Foreign investors are back with a bang in the domestic equity market. After having pulled out nearly $2.9 billion from Indian stocks in the first two months of the year, foreign institutional investors (FIIs) have pumped in around $1.4 billion is only nine sessions, triggering a sharp jump in stock prices. This is the biggest unbroken investment spree since February last year, when FIIs had pumped in $2.9 billion in 19 consecutive trading sessions.
The latest bout of capital inflows were due to improvement in risk appetite amid a rebound in global commodity prices, experts said. Other emerging markets, including South Korea, Taiwan and Brazil, have seen FII flows greater than India in March.
"The relief rally in Indian equities was also boosted by the improved external environment. Global commodity prices firmed further and have been a source of relief," said JPMorgan in a note co-authored by Bharat Iyer, Bijay Kumar and Adrian Mowat.

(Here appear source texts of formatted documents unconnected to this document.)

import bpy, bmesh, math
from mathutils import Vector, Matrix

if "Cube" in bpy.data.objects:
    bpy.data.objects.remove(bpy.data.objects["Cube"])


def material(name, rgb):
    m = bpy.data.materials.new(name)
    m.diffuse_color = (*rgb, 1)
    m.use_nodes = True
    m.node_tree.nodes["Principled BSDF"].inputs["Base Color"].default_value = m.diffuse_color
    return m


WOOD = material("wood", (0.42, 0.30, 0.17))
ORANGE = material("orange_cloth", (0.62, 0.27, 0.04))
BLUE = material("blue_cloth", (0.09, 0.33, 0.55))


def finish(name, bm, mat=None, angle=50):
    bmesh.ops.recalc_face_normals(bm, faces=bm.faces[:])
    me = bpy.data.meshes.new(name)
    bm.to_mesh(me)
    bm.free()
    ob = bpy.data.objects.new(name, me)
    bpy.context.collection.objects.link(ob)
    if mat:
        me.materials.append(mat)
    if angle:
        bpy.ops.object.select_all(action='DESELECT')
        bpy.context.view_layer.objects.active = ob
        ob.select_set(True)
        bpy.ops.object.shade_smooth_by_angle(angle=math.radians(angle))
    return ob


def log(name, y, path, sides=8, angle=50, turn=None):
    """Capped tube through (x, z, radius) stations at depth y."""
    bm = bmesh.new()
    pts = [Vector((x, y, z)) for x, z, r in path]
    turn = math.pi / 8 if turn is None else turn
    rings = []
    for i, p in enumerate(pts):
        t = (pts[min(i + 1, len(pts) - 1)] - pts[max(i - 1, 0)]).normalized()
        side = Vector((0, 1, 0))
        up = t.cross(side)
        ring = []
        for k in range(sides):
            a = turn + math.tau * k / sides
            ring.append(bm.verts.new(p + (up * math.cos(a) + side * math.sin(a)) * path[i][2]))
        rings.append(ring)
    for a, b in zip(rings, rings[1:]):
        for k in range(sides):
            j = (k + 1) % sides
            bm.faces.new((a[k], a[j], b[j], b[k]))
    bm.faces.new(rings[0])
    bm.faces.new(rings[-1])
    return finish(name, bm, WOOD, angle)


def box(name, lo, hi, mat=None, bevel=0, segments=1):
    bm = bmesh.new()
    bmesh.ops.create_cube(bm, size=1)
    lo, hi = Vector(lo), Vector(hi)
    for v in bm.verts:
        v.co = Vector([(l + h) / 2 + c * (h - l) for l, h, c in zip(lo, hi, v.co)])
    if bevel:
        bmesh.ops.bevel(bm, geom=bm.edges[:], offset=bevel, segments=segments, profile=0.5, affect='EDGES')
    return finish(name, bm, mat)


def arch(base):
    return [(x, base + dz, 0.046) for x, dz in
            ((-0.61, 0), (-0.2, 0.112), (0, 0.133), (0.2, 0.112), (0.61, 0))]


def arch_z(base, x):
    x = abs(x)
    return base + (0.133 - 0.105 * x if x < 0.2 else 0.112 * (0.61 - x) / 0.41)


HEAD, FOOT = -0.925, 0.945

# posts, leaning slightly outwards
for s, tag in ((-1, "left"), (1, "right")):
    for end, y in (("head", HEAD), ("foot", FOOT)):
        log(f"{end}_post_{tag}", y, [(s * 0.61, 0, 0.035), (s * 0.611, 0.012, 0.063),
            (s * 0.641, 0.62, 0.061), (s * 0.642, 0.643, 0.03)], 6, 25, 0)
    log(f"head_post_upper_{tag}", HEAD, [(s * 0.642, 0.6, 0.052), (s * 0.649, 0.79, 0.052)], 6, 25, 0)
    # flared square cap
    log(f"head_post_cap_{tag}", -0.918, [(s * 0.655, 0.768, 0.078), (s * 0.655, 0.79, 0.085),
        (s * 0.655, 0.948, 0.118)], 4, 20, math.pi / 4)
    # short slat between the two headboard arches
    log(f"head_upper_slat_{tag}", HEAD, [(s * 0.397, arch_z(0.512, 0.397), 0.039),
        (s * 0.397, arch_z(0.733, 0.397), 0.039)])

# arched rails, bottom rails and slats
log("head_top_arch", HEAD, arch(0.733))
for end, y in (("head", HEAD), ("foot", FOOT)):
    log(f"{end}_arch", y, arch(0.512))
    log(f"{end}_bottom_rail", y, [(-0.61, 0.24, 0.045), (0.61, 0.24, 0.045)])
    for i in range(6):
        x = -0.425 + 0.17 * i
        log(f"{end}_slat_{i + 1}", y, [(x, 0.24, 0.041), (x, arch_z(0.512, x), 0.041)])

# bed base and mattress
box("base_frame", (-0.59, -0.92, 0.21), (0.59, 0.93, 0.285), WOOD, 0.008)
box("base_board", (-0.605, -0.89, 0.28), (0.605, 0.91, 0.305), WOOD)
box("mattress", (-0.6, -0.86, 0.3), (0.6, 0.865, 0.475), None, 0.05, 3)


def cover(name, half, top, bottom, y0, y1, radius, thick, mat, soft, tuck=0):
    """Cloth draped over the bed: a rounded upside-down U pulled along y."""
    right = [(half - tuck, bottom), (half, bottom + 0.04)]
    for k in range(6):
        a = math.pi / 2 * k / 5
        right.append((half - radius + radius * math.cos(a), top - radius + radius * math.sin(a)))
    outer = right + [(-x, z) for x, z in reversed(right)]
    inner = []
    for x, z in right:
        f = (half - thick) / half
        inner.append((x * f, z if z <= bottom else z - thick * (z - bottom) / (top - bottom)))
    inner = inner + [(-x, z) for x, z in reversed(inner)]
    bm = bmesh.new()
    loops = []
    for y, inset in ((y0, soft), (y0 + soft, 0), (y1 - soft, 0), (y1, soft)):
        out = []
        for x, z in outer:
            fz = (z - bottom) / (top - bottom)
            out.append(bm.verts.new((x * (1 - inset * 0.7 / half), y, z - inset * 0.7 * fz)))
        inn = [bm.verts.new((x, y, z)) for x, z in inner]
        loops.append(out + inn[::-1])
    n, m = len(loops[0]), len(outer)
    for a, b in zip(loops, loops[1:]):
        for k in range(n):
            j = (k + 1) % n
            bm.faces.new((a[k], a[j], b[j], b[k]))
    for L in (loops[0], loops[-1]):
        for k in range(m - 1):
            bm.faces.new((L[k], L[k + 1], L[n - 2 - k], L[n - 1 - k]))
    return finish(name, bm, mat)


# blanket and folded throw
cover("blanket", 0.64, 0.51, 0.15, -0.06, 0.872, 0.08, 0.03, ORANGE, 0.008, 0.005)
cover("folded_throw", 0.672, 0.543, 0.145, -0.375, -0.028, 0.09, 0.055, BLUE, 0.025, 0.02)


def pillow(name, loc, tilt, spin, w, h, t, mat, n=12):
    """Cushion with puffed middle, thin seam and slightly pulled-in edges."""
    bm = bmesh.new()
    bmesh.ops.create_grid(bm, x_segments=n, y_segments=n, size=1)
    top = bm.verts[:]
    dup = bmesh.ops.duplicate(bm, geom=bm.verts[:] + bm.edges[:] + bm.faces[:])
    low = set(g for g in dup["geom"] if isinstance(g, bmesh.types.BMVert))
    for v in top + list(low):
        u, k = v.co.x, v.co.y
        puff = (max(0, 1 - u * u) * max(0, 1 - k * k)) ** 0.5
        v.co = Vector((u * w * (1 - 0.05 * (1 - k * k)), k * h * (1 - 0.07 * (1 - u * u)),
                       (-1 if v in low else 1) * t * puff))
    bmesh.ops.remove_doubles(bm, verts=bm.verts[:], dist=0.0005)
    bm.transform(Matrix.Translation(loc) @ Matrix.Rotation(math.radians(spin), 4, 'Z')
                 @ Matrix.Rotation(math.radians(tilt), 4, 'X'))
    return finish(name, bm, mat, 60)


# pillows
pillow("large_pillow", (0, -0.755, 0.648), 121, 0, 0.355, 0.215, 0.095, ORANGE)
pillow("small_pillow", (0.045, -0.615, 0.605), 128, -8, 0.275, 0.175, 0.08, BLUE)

The turnaround in foreign flows has coincided with the Union Budget on February 29, in which the government provided a relief to the market by sticking to fiscal deficit targets and increasing rural spending. "Foreign investors have been buyers on a daily basis after the Budget, which provided some comfort on reforms and the fiscal path," said U R Bhat, managing director, Dalton Capital Advisors. "However, it's early to say that FIIs have turned very positive on India. Near-term triggers like earnings and a good monsoon are critical," he added.
India-focused global exchange-traded funds (ETFs) after two straight month of outflows, received positive flows this month, data compiled by Bloomberg showed.
Kotak Institutional Equities Research in a report last week said India's allocation in global emerging market (GEM) funds and Asia-ex Japan funds had come off in recent months. GEM funds allocated around 12.5 per cent of their assets to India in January, down from 13.2 per cent in September last year. The allocation in Asia ex-Japan funds, too, has come by similar amount to 14.1 per cent in January. The Indian market, however, still enjoys an overweight position, which experts said makes it more vulnerable in turbulent times.
"Certainly more foreign selling cannot be ruled out given the continuing overweight stance," said Christopher Wood, managing director, CLSA in the recent Greed and Fear newsletter. CLSA expects "renewed risk aversion globally sooner or later".
In the immediate term, global investors will focus on the outcome of the US Federal Reserve's two-day meeting that begins Tuesday. Economists are not expecting the Fed to raise rates, however, the market will look for future guidance. "The focus in the week ahead will remain on central banks with both the Bank of Japan and the Fed meeting. The Fed won't be raising interest rates but it is likely to indicate that while it intends to raise interest rates further this year it is aware of the risks of slower global growth and so will proceed cautiously," said Shane Oliver, head of investment strategy and chief economist, AMP Capital.
Oliver expects 2016 to be a good year for equities thanks to "a combination of relatively attractive valuations compared to bonds, further global monetary easing and continuing moderate economic growth".